Banking customers’ growing preference for digital (online and mobile) channels – as well as the huge number of digital challengers looking to gain a share of the market (read our December 2020 blog on segmentation among new entrants) – has led established retail banks to ramp up their investment in digital channels.
Growing digital banking users continues to be a prerequisite in establishing strong customer engagement. The onset of the COVID-19 pandemic in early 2020 was the catalyst for many reluctant consumers to use digital (online and mobile) banking channels for the first time. Many of these have continued to use digital channels even through branch banking has returned.
The top three retail banks – Chase, Bank of America and Wells Fargo – all report steady growth in active digital users. Bank of America claimed that 70% of its Consumer Banking households now use its digital channels.
Many U.S. banks also publish metrics illustrating that customers are using digital channels to carry out an range of banking activities, such as:
- Conducting banking transactions:
- Making person-to-person (P2P) transfers:
- Regions reported a 75% y/y rise in Zelle transactions
- Acquiring new products and services:
- Truist reported that 44% of new checking accounts were opened digitally

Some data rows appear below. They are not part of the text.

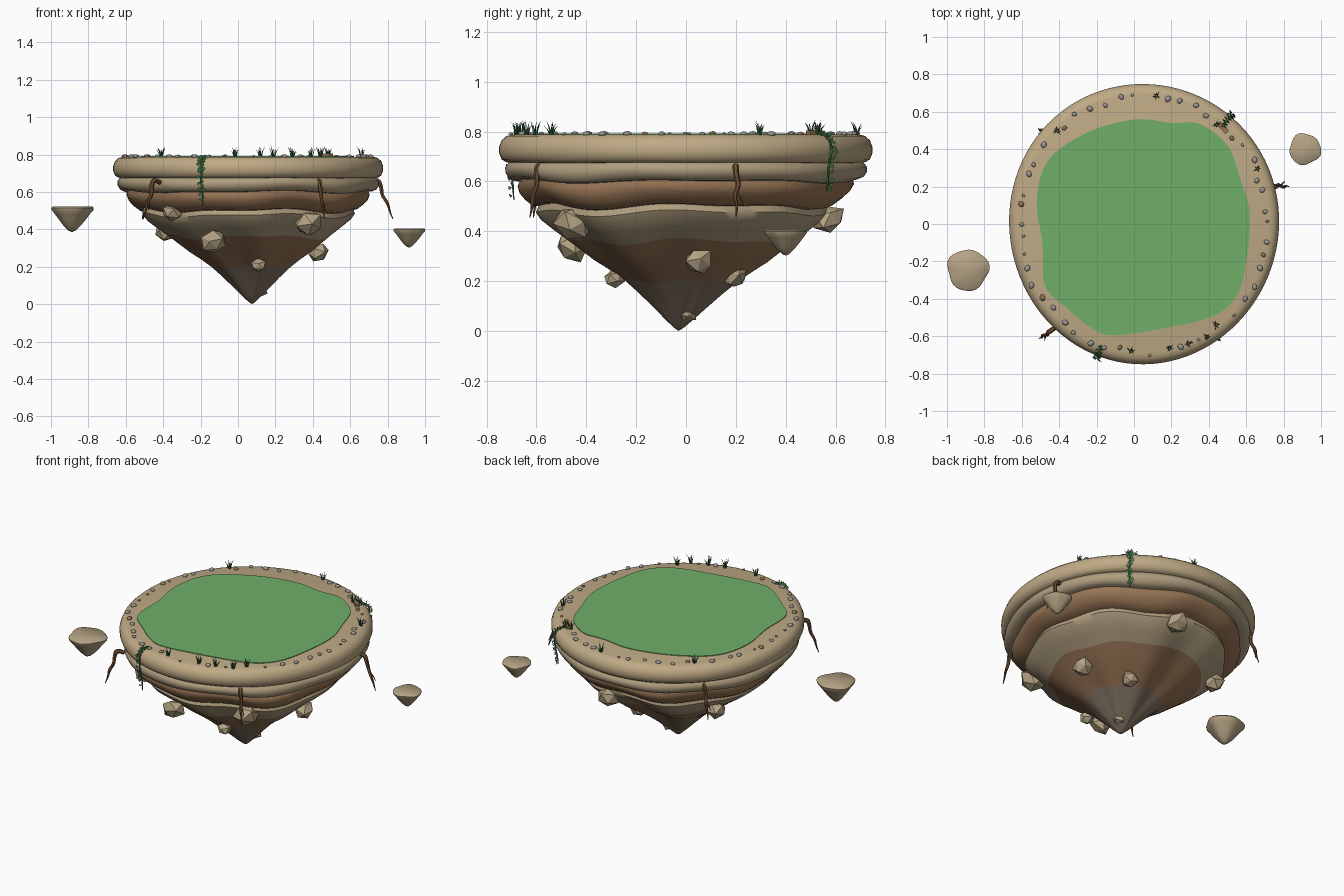
import bpy, bmesh, math, random
from mathutils import Vector, Matrix

if "Cube" in bpy.data.objects:
    bpy.data.objects.remove(bpy.data.objects["Cube"])
random.seed(4)
TAU = math.tau


def material(name, r, g, b):
    m = bpy.data.materials.new(name)
    m.diffuse_color = (r, g, b, 1)
    m.use_nodes = True
    m.node_tree.nodes["Principled BSDF"].inputs["Base Color"].default_value = m.diffuse_color
    return m


SAND = material("sand", 0.52, 0.40, 0.235)
TAN = material("tan_stone", 0.43, 0.34, 0.21)
CLAY = material("brown_clay", 0.31, 0.175, 0.09)
DEEP = material("dark_tip_stone", 0.22, 0.165, 0.12)
TURF = material("turf_green", 0.16, 0.43, 0.14)
ROCK = material("rock_tan", 0.46, 0.365, 0.23)
PEBBLE = material("pebble_grey", 0.33, 0.31, 0.29)
ROOT = material("root_brown", 0.16, 0.075, 0.035)
LEAF = material("leaf_green", 0.07, 0.25, 0.09)
BLADE = material("grass_green", 0.035, 0.14, 0.05)


def finish(name, bm, mat, smooth=None):
    me = bpy.data.meshes.new(name)
    bm.to_mesh(me)
    bm.free()
    ob = bpy.data.objects.new(name, me)
    bpy.context.collection.objects.link(ob)
    me.materials.append(mat)
    if smooth:
        bpy.context.view_layer.objects.active = ob
        ob.select_set(True)
        bpy.ops.object.shade_smooth_by_angle(angle=math.radians(smooth))
        ob.select_set(False)
    return ob


def lathe(name, profile, mat, place, n=96, smooth=50):
    """Revolve (radius, height) pairs; place maps radius, angle, height to a point."""
    bm = bmesh.new()
    rings = [[bm.verts.new(place(f, TAU * j / n, z)) for j in range(n)] for f, z in profile]
    for a, b in zip(rings, rings[1:]):
        for j in range(n):
            k = (j + 1) % n
            bm.faces.new((a[j], b[j], b[k], a[k]))
    bmesh.ops.remove_doubles(bm, verts=bm.verts, dist=1e-5)
    return finish(name, bm, mat, smooth)


def island_point(f, a, z):
    # layers ripple, the lower cone is ridged and its tip is off centre
    low = min(1, max(0, (0.69 - z) / 0.15))
    fade = min(1, z / 0.2)
    r = f * (1 + low * (0.014 * math.sin(5 * a + 9 * z) + 0.012 * math.sin(9 * a + 2)
                        + 0.025 * (1 - fade) * math.sin(13 * a)))
    r *= 1 + 0.006 * math.sin(3 * a + 0.5)
    dz = low * fade * (0.009 * math.sin(4 * a + 1) + 0.007 * math.sin(7 * a + 6 * z))
    t = max(0, 1 - z / 0.6)
    return (0.052 + 0.023 * t + 0.7225 * r * math.cos(a), 0.003 - 0.033 * t + 0.75 * r * math.sin(a), z + dz)


# Stacked layers of the island
lathe("sand_rim", [(0, .788), (.925, .788), (.96, .782), (.985, .765), (.999, .738), (.998, .712),
                   (.985, .688), (.96, .676), (.90, .672)], SAND, island_point)
lathe("upper_ledge", [(.90, .685), (.95, .674), (.968, .655), (.968, .635), (.95, .612), (.92, .602), (.84, .598)],
      TAN, island_point)
lathe("clay_layer", [(.84, .612), (.89, .602), (.90, .58), (.885, .552), (.85, .525), (.81, .503), (.74, .497)],
      CLAY, island_point)
lathe("middle_stone_layer", [(.72, .51), (.775, .50), (.785, .475), (.755, .445), (.685, .405), (.60, .36)],
      TAN, island_point)
lathe("lower_clay_layer", [(.60, .36), (.53, .32), (.46, .28), (.375, .24), (.30, .20)], CLAY, island_point)
lathe("island_tip", [(.30, .20), (.22, .148), (.14, .092), (.07, .042), (.025, .012), (0, 0)], DEEP, island_point)

# Irregular turf plate, smoothed through its outline points
outline = [(.02, .56), (.2, .54), (.35, .535), (.5, .42), (.565, .25), (.62, .05), (.60, -.2), (.55, -.38), (.43, -.49),
           (.2, -.55), (-.1, -.595), (-.22, -.56), (-.36, -.45), (-.475, -.33), (-.49, -.1), (-.52, .1),
           (-.49, .28), (-.40, .40), (-.2, .51)]


def rounded(pts, steps=6):
    n, out = len(pts), []
    for i in range(n):
        p0, p1, p2, p3 = (Vector(pts[(i + k) % n]) for k in (-1, 0, 1, 2))
        for s in range(steps):
            t = s / steps
            out.append(.5 * (2 * p1 + (p2 - p0) * t + (2 * p0 - 5 * p1 + 4 * p2 - p3) * t * t
                             + (3 * p1 - p0 - 3 * p2 + p3) * t ** 3))
    return out


bm = bmesh.new()
ring = [bm.verts.new((p.x, p.y, .792)) for p in reversed(rounded(outline))]
base = [bm.verts.new((v.co.x, v.co.y, .786)) for v in ring]
hub = bm.verts.new((.03, 0, .792))
for i in range(len(ring)):
    j = (i + 1) % len(ring)
    bm.faces.new((hub, ring[j], ring[i]))
    bm.faces.new((ring[i], ring[j], base[j], base[i]))
finish("turf_patch", bm, TURF)

# Small floating islets
for name, cx, cy, top, r, h, ph in [("left_islet", -.888, -.245, .522, .112, .137, 0.4),
                                    ("right_islet", .914, .40, .405, .085, .103, 1.9)]:
    def islet(f, a, z):
        q = r * f * (.985 + .05 * math.sin(3 * a + ph) + .035 * math.sin(5 * a + 2 * ph))
        return (cx + q * math.cos(a), cy + q * math.sin(a), top + z * h)
    lathe(name, [(0, 0), (.93, 0), (1, -.06), (.98, -.14), (.82, -.3), (.64, -.5), (.40, -.75), (.16, -.94), (0, -1)],
          ROCK, islet, 32)

# Faceted boulders stuck in the underside
for i, (x, y, z, r) in enumerate([(-.35, -.44, .49, .062), (-.13, -.46, .335, .068), (.38, -.45, .43, .08),
                                  (.11, -.29, .21, .046), (.43, .05, .28, .062), (.2, .2, .22, .055),
                                  (.15, .57, .45, .07), (-.39, .25, .39, .065), (.11, 0, .08, .05)]):
    bm = bmesh.new()
    bmesh.ops.create_icosphere(bm, subdivisions=1, radius=r)
    for v in bm.verts:
        v.co *= random.uniform(.85, 1.12)
        v.co.z *= .85
    turn = Matrix.Rotation(random.uniform(0, 6), 4, 'Z') @ Matrix.Rotation(random.uniform(0, 1), 4, 'X')
    bm.transform(Matrix.Translation((x, y, z)) @ turn)
    finish(f"boulder_{i + 1}", bm, ROCK)

# Pebbles around the rim, mostly grey with some brown
tufts = [(.12, .685), (-.41, .50), (.66, .295), (.44, -.54), (.39, -.605), (.29, -.64), (.19, -.665),
         (-.016, -.68), (.44, .53), (.48, .53)]
grey, brown = bmesh.new(), bmesh.new()
for i in range(50):
    a = TAU * (i + random.uniform(-.25, .25)) / 50
    f = random.uniform(.89, .94)
    x, y = .052 + .7225 * f * math.cos(a), .75 * f * math.sin(a)
    if min(math.hypot(x - u, y - v) for u, v in tufts) < .035:
        continue
    s = random.choice((.009, .014, .016, .018))
    m = (Matrix.Translation((x, y, .791)) @ Matrix.Rotation(a * 3, 4, 'Z')
         @ Matrix.Diagonal((s, s * .8, s * .6, 1)))
    bmesh.ops.create_icosphere(brown if i % 6 == 0 else grey, subdivisions=2, radius=1, matrix=m)
finish("grey_pebbles", grey, PEBBLE, 60)
finish("brown_pebbles", brown, CLAY, 60)

# Flat stone beside the back vine
bm = bmesh.new()
bmesh.ops.create_cube(bm, size=1, matrix=Matrix.Translation((.475, .515, .797))
                      @ Matrix.Rotation(-.8, 4, 'Z') @ Matrix.Diagonal((.07, .025, .016, 1)))
finish("flat_stone", bm, CLAY)

# Grass tufts: three-sided bent blades
bm = bmesh.new()
for x, y in tufts:
    for k in range(8):
        a = TAU * k / 8 + random.uniform(-.3, .3)
        d = Vector((math.cos(a), math.sin(a), 0))
        h, lean = random.uniform(.035, .062), random.uniform(.008, .026)
        foot = Vector((x, y, .786)) + d * .005
        rows = []
        for c, w in ((foot, .0035), (foot + d * lean * .4 + Vector((0, 0, h * .6)), .0025)):
            rows.append([bm.verts.new(c + Vector((math.cos(a + TAU * q / 3), math.sin(a + TAU * q / 3), 0)) * w)
                         for q in range(3)])
        tip = bm.verts.new(foot + d * lean + Vector((0, 0, h)))
        for q in range(3):
            p = (q + 1) % 3
            bm.faces.new((rows[0][q], rows[0][p], rows[1][p], rows[1][q]))
            bm.faces.new((rows[1][q], rows[1][p], tip))
finish("grass_tufts", bm, BLADE)


def strand(name, pts, radii, mat):
    cu = bpy.data.curves.new(name, 'CURVE')
    cu.dimensions, cu.bevel_depth, cu.bevel_resolution, cu.use_fill_caps = '3D', 1, 1, True
    sp = cu.splines.new('NURBS')
    sp.points.add(len(pts) - 1)
    for p, co, r in zip(sp.points, pts, radii):
        p.co, p.radius = (*co, 1), r
    sp.use_endpoint_u, sp.order_u, sp.resolution_u = True, 3, 4
    ob = bpy.data.objects.new(name, cu)
    bpy.context.collection.objects.link(ob)
    cu.materials.append(mat)
    bpy.context.view_layer.objects.active = ob
    ob.select_set(True)
    bpy.ops.object.convert(target='MESH')
    bpy.ops.object.shade_smooth_by_angle(angle=math.radians(50))
    ob.select_set(False)


# Roots hanging from the ledges, each with a side shoot
for i, (x, y, dx, dy) in enumerate([(-.445, -.57, -.06, -.04), (.43, -.59, .03, -.035),
                                    (.74, .20, .085, .0), (-.455, .475, -.055, .035)]):
    def at(t, z, side=0):
        return (x + dx * t - dy * side, y + dy * t + dx * side, z)
    strand(f"root_{i + 1}", [at(-.5, .65), at(.1, .672), at(.3, .63), at(.35, .58, .15), at(.75, .54, -.1),
                             at(.8, .50, .1), at(1.05, .455)], [.012, .014, .012, .010, .008, .006, .002], ROOT)
    strand(f"root_shoot_{i + 1}", [at(.5, .56), at(.7, .535, .3), at(.8, .50, .35)], [.006, .004, .001], ROOT)

# Leafy vines draped over the rim
for name, a, end in [("front_vine", math.atan2(-.70, -.255), .525), ("back_vine", math.atan2(.553, .463), .56)]:
    def over(f, z, side=0):
        return Vector((.052 + .7225 * f * math.cos(a) - side * math.sin(a),
                       .75 * f * math.sin(a) + side * math.cos(a), z))
    path = [over(.92, .792), over(.97, .79), over(1.008, .76), over(1.012, .72, .006),
            over(1.0, .66, -.006), over(.985, .60, .005), over(.98, end)]
    strand(name + "_stem", path, [.005] * 6 + [.002], LEAF)
    bm = bmesh.new()
    for k in range(26):
        t = k / 26 * 6
        c = path[int(t)].lerp(path[int(t) + 1], t % 1)
        side = Vector((-math.sin(a), math.cos(a), 0)) * (1 if k % 2 else -1)
        out = Vector((math.cos(a), math.sin(a), 0))
        s = random.uniform(.016, .026)
        stem, tip = c + out * .004, c + side * s + out * .012 + Vector((0, 0, random.uniform(-.012, .008)))
        mid, wide = (stem + tip) / 2 + out * .005, Vector((0, 0, .45 * s)) + out * .003
        bm.faces.new([bm.verts.new(p) for p in (stem, mid - wide, tip, mid + wide)])
    finish(name + "_leaves", bm, LEAF)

- The digital channel accounted for 65% of U.S. Bank’s total loan sales
- Citizens Bank’s digital sales volume rose 61% y/y
- Huntington Bank reported that the digital channel accounted for 12% of new business deposit account production (a significant change from 0% in 3Q20)
- Scheduling appointments:
- Bank of America booked 871,000 digital appointments, up 31% y/y, and reported that these appointments accounted for 31% of its total financial center traffic
Obviously, banks will want to continue to enhance their digital functionality to meet consumer needs and differentiate themselves from competitors. Here are a few tips for doing so effectively:
- Identify the bank departments, product lines or customer segments where digital channels have significant scope for growth
- Carry out regular assessments of customer behaviors, needs and perceptions to inform digital investments
- Conduct ongoing competitive intelligence to understand what digital functionality is now common among many banks, distill best practices, and identify competitive gaps
- Prepare ways to counter internal barriers (e.g., organizational inertia, legacy processes) to speedy development and rollout of new digital solutions
- Ensure that new functionality enhances the customers’ digital experience
- Develop closer integration between digital and human service and sales channels
- Develop plans to leverage marketing and customer communications channels to promote new digital functionality